→ **TASK OBJECTIVE**
Look below for the line that has "(half_opening, DEPTH /"; output exactly from it through the line that has "run = spline(ends[0]", and leave the pictures out.

→ **DATA SUPPLIED**

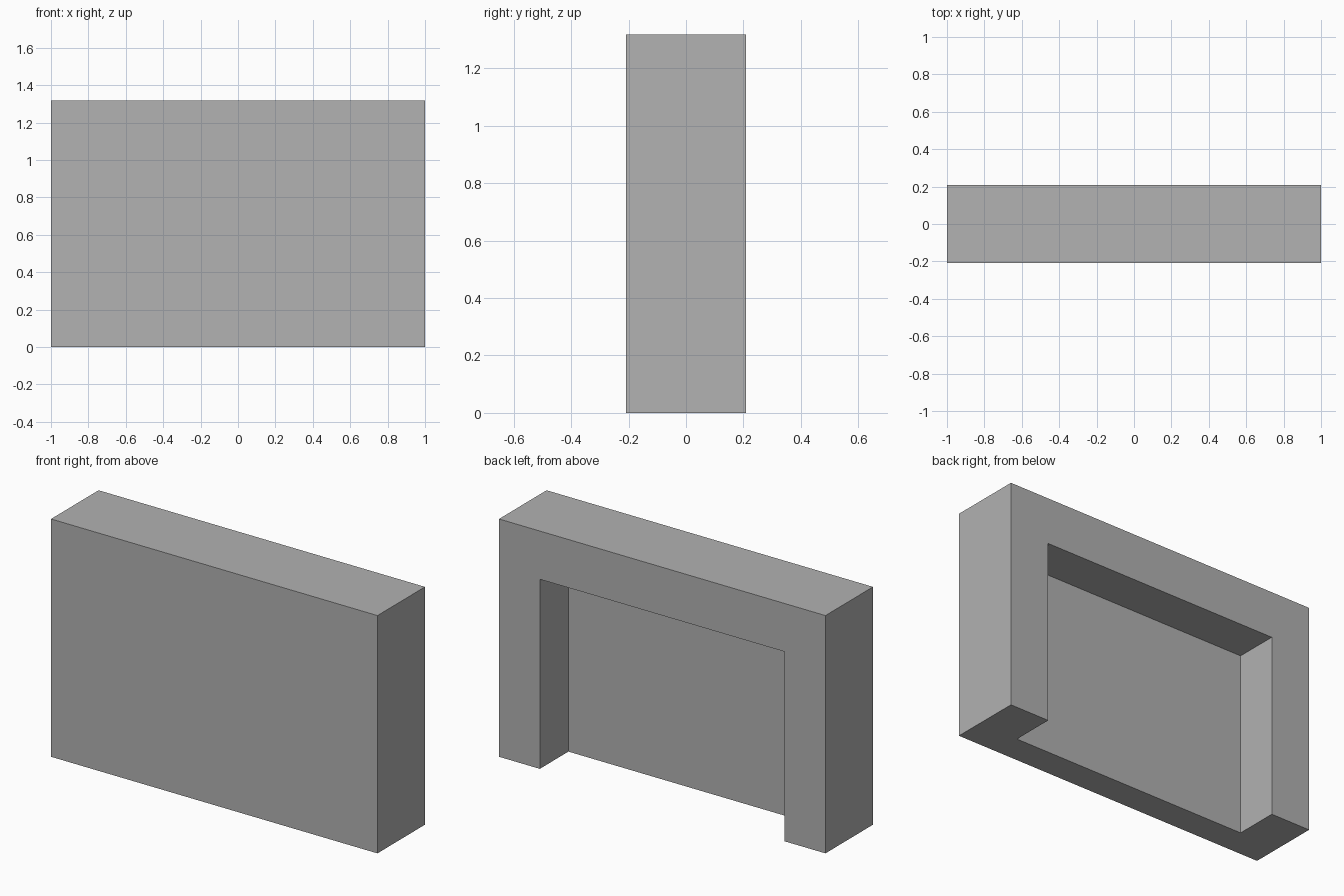
import bpy

cube = bpy.data.objects.get("Cube")
if cube:
    bpy.data.objects.remove(cube, do_unlink=True)

WIDTH, DEPTH, HEIGHT = 2.0, 0.416, 1.317
POST, RECESS, OPENING = 0.25, 0.25, 1.05  # post width, recess depth, opening height
MARGIN = 0.1                              # cutter overshoot past the open sides

grey = bpy.data.materials.new("plain grey")
grey.use_nodes = True
colour = (0.445, 0.445, 0.445, 1)
grey.diffuse_color = colour
grey.node_tree.nodes["Principled BSDF"].inputs["Base Color"].default_value = colour


def box(name, low, high):
    """Add a box between two opposite corners."""
    centre = [(a + b) / 2 for a, b in zip(low, high)]
    bpy.ops.mesh.primitive_cube_add(size=1, location=centre)
    obj = bpy.context.object
    obj.name = name
    obj.scale = [b - a for a, b in zip(low, high)]
    bpy.ops.object.transform_apply(location=True, rotation=False, scale=True)
    obj.data.materials.append(grey)
    return obj


# Recess open at the back and the floor, leaving a front wall, two posts and a lintel
half_opening = WIDTH / 2 - POST
cutter = box("recess_cutter",
             (-half_opening, DEPTH / 2 - RECESS, -MARGIN),
             (half_opening, DEPTH / 2 + MARGIN, OPENING))
cutter.hide_render = True

# Solid surround block
surround = box("recessed_surround",
               (-WIDTH / 2, -DEPTH / 2, 0),
               (WIDTH / 2, DEPTH / 2, HEIGHT))
cut = surround.modifiers.new("recess", 'BOOLEAN')
cut.operation = 'DIFFERENCE'
cut.solver = 'EXACT'
cut.object = cutter
bpy.ops.object.modifier_apply(modifier=cut.name)
bpy.data.objects.remove(cutter, do_unlink=True)
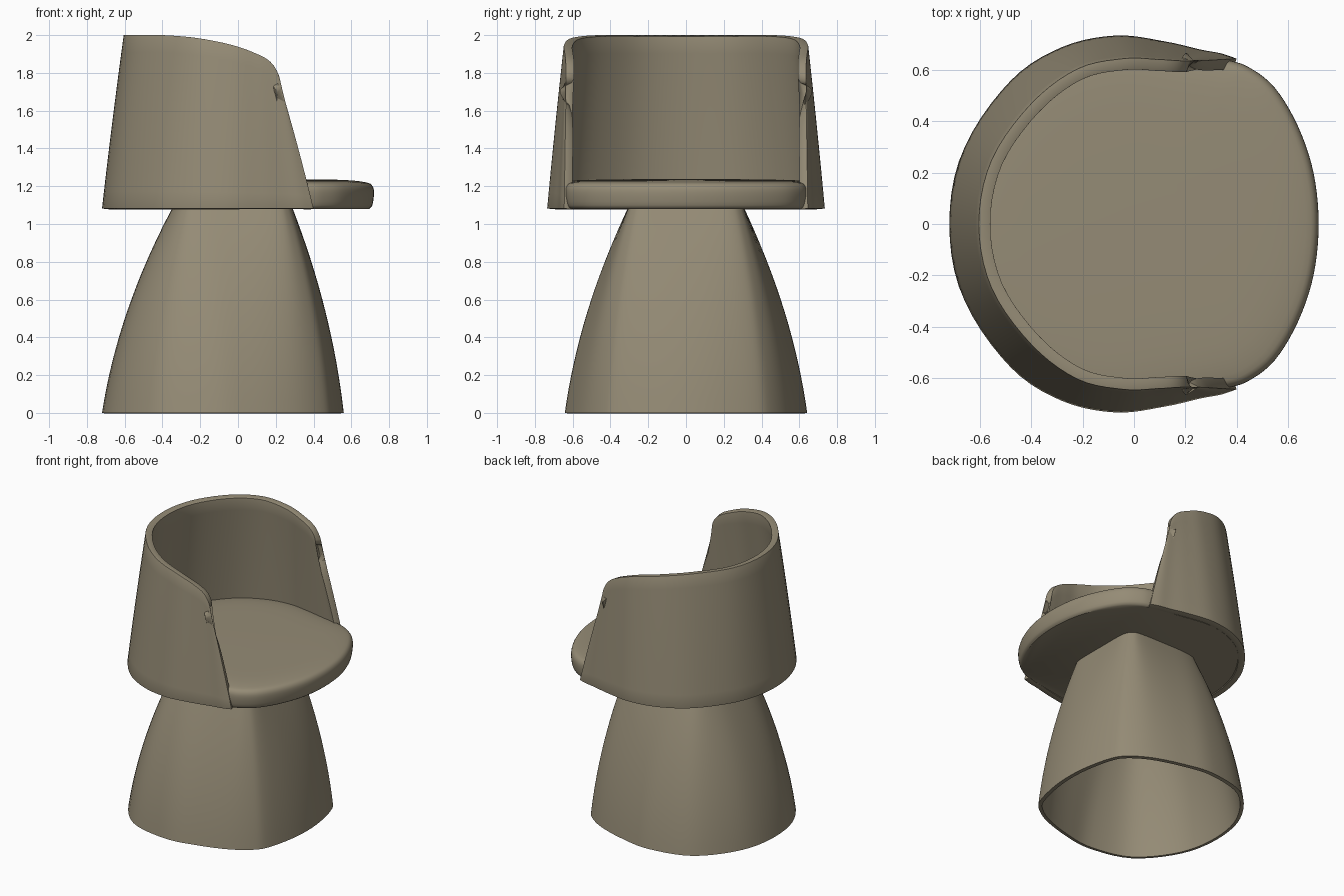
import bpy, bmesh, math
from mathutils import Vector

cube = bpy.data.objects.get("Cube")
if cube:
    bpy.data.objects.remove(cube)

taupe = bpy.data.materials.new("warm_taupe")
taupe.use_nodes = True
COLOUR = (0.30, 0.26, 0.18, 1)
taupe.diffuse_color = COLOUR
taupe.node_tree.nodes["Principled BSDF"].inputs["Base Color"].default_value = COLOUR


def spline(points, steps=5):
    """Smooth curve through points of any dimension."""
    pts = [Vector(p) for p in points]
    pts = [2 * pts[0] - pts[1]] + pts + [2 * pts[-1] - pts[-2]]
    out = []
    for a, b, c, d in zip(pts, pts[1:], pts[2:], pts[3:]):
        for k in range(steps):
            t = k / steps
            out.append(0.5 * (2 * b + (c - a) * t + (2 * a - 5 * b + 4 * c - d) * t ** 2
                              + (3 * b - a - 3 * c + d) * t ** 3))
    return out + [pts[-2]]


def outline(half):
    """Closed symmetric outline from a half that runs front to back."""
    ends = [(half[1][0], -half[1][1])], [(half[-2][0], -half[-2][1])]
    run = spline(ends[0] + half + ends[1])[5:-5]
    return run + [Vector((p.x, -p.y)) for p in reversed(run[1:-1])]


def loft(name, rings, closed=True, caps=False, thickness=0, bevel=0):
    bm = bmesh.new()
    rows = [[bm.verts.new(p) for p in ring] for ring in rings]
    n = len(rows[0])
    for lower, upper in zip(rows, rows[1:]):
        for i in range(n if closed else n - 1):
            j = (i + 1) % n
            bm.faces.new((lower[i], lower[j], upper[j], upper[i]))
    if caps:
        bm.faces.new(list(reversed(rows[0])))
        bm.faces.new(rows[-1])
    mesh = bpy.data.meshes.new(name)
    bm.to_mesh(mesh)
    bm.free()
    mesh.materials.append(taupe)
    obj = bpy.data.objects.new(name, mesh)
    bpy.context.collection.objects.link(obj)
    bpy.ops.object.select_all(action='DESELECT')
    obj.select_set(True)
    bpy.context.view_layer.objects.active = obj
    if thickness:
        mod = obj.modifiers.new("wall", 'SOLIDIFY')
        mod.thickness, mod.offset = thickness, -1
        bpy.ops.object.modifier_apply(modifier=mod.name)
    if bevel:
        mod = obj.modifiers.new("soft_rim", 'BEVEL')
        mod.width, mod.segments = bevel, 2
        mod.limit_method, mod.angle_limit = 'ANGLE', math.radians(50)
        bpy.ops.object.modifier_apply(modifier=mod.name)
    bpy.ops.object.shade_smooth_by_angle(angle=math.radians(40))
    return obj


SEAT_Z = 1.08

# Pedestal: hollow flared skirt, squarish at the top and rounded at the back
foot = outline([(.56, 0), (.545, .18), (.50, .36), (.44, .45), (.30, .54),
                (.08, .61), (-.15, .64), (-.45, .56), (-.66, .30), (-.72, 0)])
neck = outline([(.29, 0), (.29, .14), (.285, .23), (.26, .28), (.20, .305),
                (0, .31), (-.20, .305), (-.29, .27), (-.34, .16), (-.35, 0)])
rings = []
for k in range(17):
    t = 1 - k / 16
    f = t * (1.55 - .55 * t)
    rings.append([(*n.lerp(b, f), SEAT_Z * (1 - t)) for n, b in zip(neck, foot)])
loft("pedestal", rings, thickness=.025)

# Seat: thick pad with a rounded edge and a gently domed top
pad = outline([(.72, 0), (.70, .20), (.64, .38), (.55, .53), (.45, .61), (.36, .64),
               (.20, .67), (-.07, .71), (-.28, .665), (-.47, .54), (-.635, .29), (-.695, 0)])
edge = spline([(.965, SEAT_Z), (.988, 1.10), (1, 1.165), (.985, 1.205),
               (.93, 1.222), (.75, 1.234), (.30, 1.238)], 3)
loft("seat", [[(p.x * s, p.y * s, z) for p in pad] for s, z in edge], caps=True)

# Backrest: wraparound wall, each column is base x, base y, rim x, rim y, rim z
columns = spline([(.40, .645, .235, .635, 1.70), (.34, .665, .215, .636, 1.79),
                  (.26, .68, .17, .637, 1.86), (.12, .712, .09, .642, 1.905),
                  (-.07, .735, -.04, .645, 1.95), (-.28, .69, -.22, .605, 1.985),
                  (-.48, .56, -.40, .47, 2), (-.66, .30, -.555, .25, 2),
                  (-.72, 0, -.605, 0, 2), (-.66, -.30, -.555, -.25, 2)])[:-5]
columns += [Vector((c[0], -c[1], c[2], -c[3], c[4])) for c in reversed(columns[:-1])]
rings = []
for k in range(11):
    t = k / 10
    f = t * (.9 + .1 * t)
    rings.append([(c[0] + (c[2] - c[0]) * f, c[1] + (c[3] - c[1]) * f,
                   SEAT_Z + .002 + (c[4] - SEAT_Z - .002) * t) for c in columns])
loft("backrest", rings, closed=False, thickness=.045, bevel=.012)
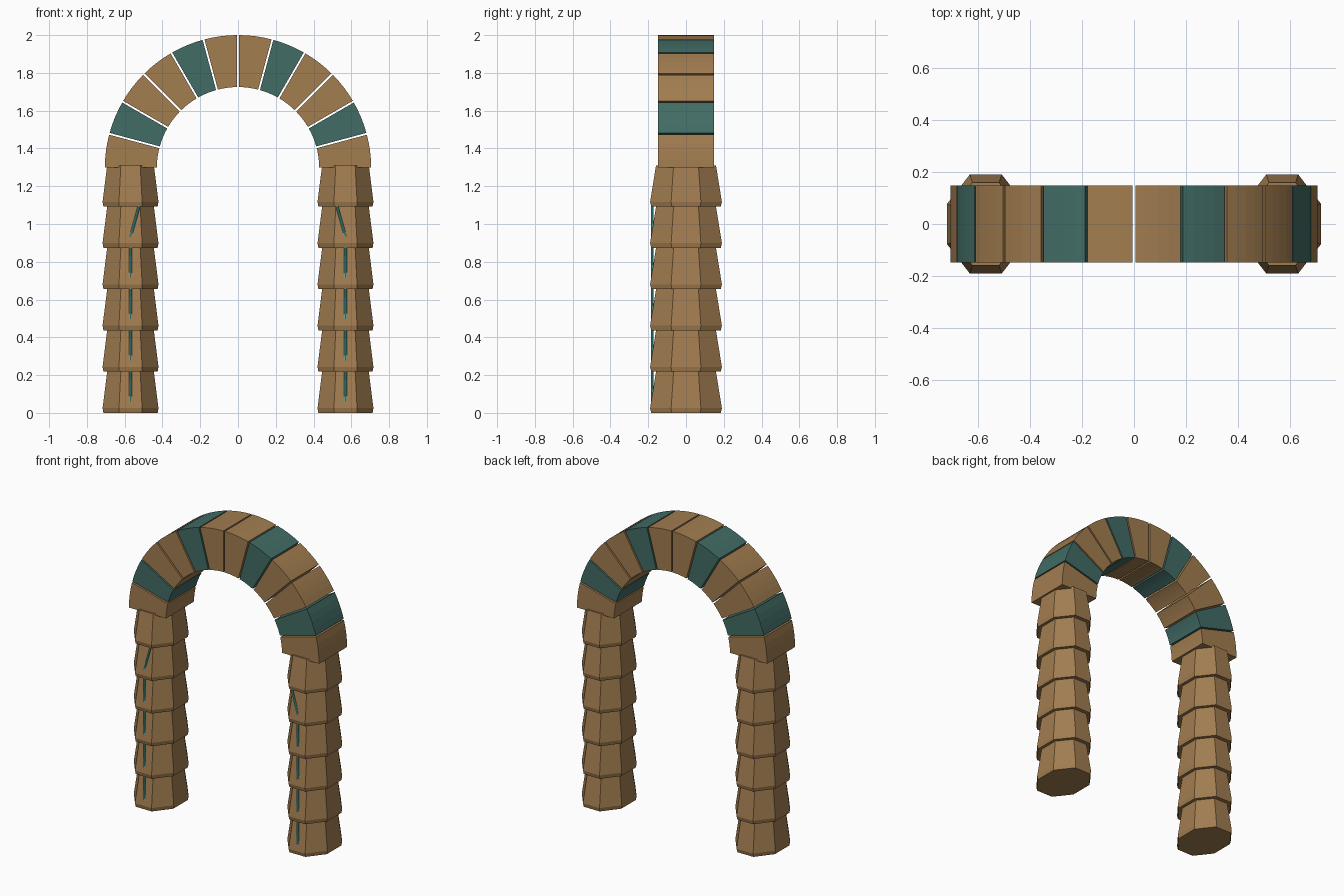
import bpy, bmesh, math
from mathutils import Matrix, Vector

cube = bpy.data.objects.get("Cube")
if cube:
    bpy.data.objects.remove(cube, do_unlink=True)


def make_material(name, rgb):
    mat = bpy.data.materials.new(name)
    mat.use_nodes = True
    mat.diffuse_color = (*rgb, 1)
    mat.node_tree.nodes["Principled BSDF"].inputs["Base Color"].default_value = (*rgb, 1)
    return mat


SAND = make_material("sandstone", (0.36, 0.205, 0.08))
TEAL = make_material("dark_teal", (0.054, 0.15, 0.13))
GLOW = make_material("bright_turquoise", (0.10, 0.52, 0.45))


def finish(name, bm, mat):
    bmesh.ops.recalc_face_normals(bm, faces=bm.faces)
    mesh = bpy.data.meshes.new(name)
    bm.to_mesh(mesh)
    bm.free()
    mesh.materials.append(mat)
    obj = bpy.data.objects.new(name, mesh)
    bpy.context.collection.objects.link(obj)
    return obj


def loft(bm, rings):
    """Skin a list of point rings and cap both ends."""
    rows = [[bm.verts.new(p) for p in ring] for ring in rings]
    n = len(rows[0])
    for a, b in zip(rows, rows[1:]):
        for i in range(n):
            j = (i + 1) % n
            bm.faces.new((a[i], a[j], b[j], b[i]))
    bm.faces.new(rows[0])
    bm.faces.new(rows[-1])


COLUMN_X = 0.569
PITCH = 0.2185
HALF_X, HALF_Y = 0.148, 0.19


def octagon(cx, z, scale):
    r = scale / math.cos(math.pi / 8)
    angles = [math.pi / 8 + k * math.pi / 4 for k in range(8)]
    return [(cx + HALF_X * r * math.cos(a), HALF_Y * r * math.sin(a), z) for a in angles]


# Columns of six stacked, tapering octagonal drums
def column(name, side):
    bm = bmesh.new()
    for i in range(6):
        z = i * PITCH
        profile = [(0, 0.97), (0.025, 1.0), (PITCH, 0.835)]
        loft(bm, [octagon(side * COLUMN_X, z + h, s) for h, s in profile])
    finish(name, bm, SAND)


# Thin inlaid rods on the front of the lower five drums, the top one leaning inward
def rods(name, side):
    bm = bmesh.new()
    for i in range(5):
        low = Vector((side * COLUMN_X, -0.179, i * PITCH + 0.06))
        high = Vector((side * COLUMN_X, -0.179, i * PITCH + 0.22))
        if i == 4:
            high.x -= side * 0.045
        rod = high - low
        turn = rod.to_track_quat("Z", "Y").to_matrix().to_4x4()
        bmesh.ops.create_cone(bm, cap_ends=True, segments=8, radius1=0.007, radius2=0.007,
                              depth=rod.length,
                              matrix=Matrix.Translation((low + high) / 2) @ turn)
    finish(name, bm, GLOW)


for label, side in (("left", 1), ("right", -1)):
    column(label + "_column", side)
    rods(label + "_column_rods", side)

# Arch of twelve wedge blocks separated by parallel gaps
CENTRE_Z, OUTER, INNER, DEPTH = 1.295, 0.705, 0.43, 0.148
GAP, STEPS = 0.005, 4


def arch_point(radius, y, start, t):
    inset = math.asin(GAP / radius)
    a = start + inset + t * (math.pi / 12 - 2 * inset)
    return (radius * math.cos(a), y, CENTRE_Z + radius * math.sin(a))


for i in range(12):
    bm = bmesh.new()
    corners = [(INNER, -DEPTH), (OUTER, -DEPTH), (OUTER, DEPTH), (INNER, DEPTH)]
    loft(bm, [[arch_point(r, y, i * math.pi / 12, s / STEPS) for r, y in corners]
              for s in range(STEPS + 1)])
    finish("arch_block_%d" % (i + 1), bm, TEAL if i % 6 in (1, 4) else SAND)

→ **OUTPUT FOR THIS TASK**
             (half_opening, DEPTH / 2 + MARGIN, OPENING))
cutter.hide_render = True

# Solid surround block
surround = box("recessed_surround",
               (-WIDTH / 2, -DEPTH / 2, 0),
               (WIDTH / 2, DEPTH / 2, HEIGHT))
cut = surround.modifiers.new("recess", 'BOOLEAN')
cut.operation = 'DIFFERENCE'
cut.solver = 'EXACT'
cut.object = cutter
bpy.ops.object.modifier_apply(modifier=cut.name)
bpy.data.objects.remove(cutter, do_unlink=True)
import bpy, bmesh, math
from mathutils import Vector

cube = bpy.data.objects.get("Cube")
if cube:
    bpy.data.objects.remove(cube)

taupe = bpy.data.materials.new("warm_taupe")
taupe.use_nodes = True
COLOUR = (0.30, 0.26, 0.18, 1)
taupe.diffuse_color = COLOUR
taupe.node_tree.nodes["Principled BSDF"].inputs["Base Color"].default_value = COLOUR


def spline(points, steps=5):
    """Smooth curve through points of any dimension."""
    pts = [Vector(p) for p in points]
    pts = [2 * pts[0] - pts[1]] + pts + [2 * pts[-1] - pts[-2]]
    out = []
    for a, b, c, d in zip(pts, pts[1:], pts[2:], pts[3:]):
        for k in range(steps):
            t = k / steps
            out.append(0.5 * (2 * b + (c - a) * t + (2 * a - 5 * b + 4 * c - d) * t ** 2
                              + (3 * b - a - 3 * c + d) * t ** 3))
    return out + [pts[-2]]


def outline(half):
    """Closed symmetric outline from a half that runs front to back."""
    ends = [(half[1][0], -half[1][1])], [(half[-2][0], -half[-2][1])]
    run = spline(ends[0] + half + ends[1])[5:-5]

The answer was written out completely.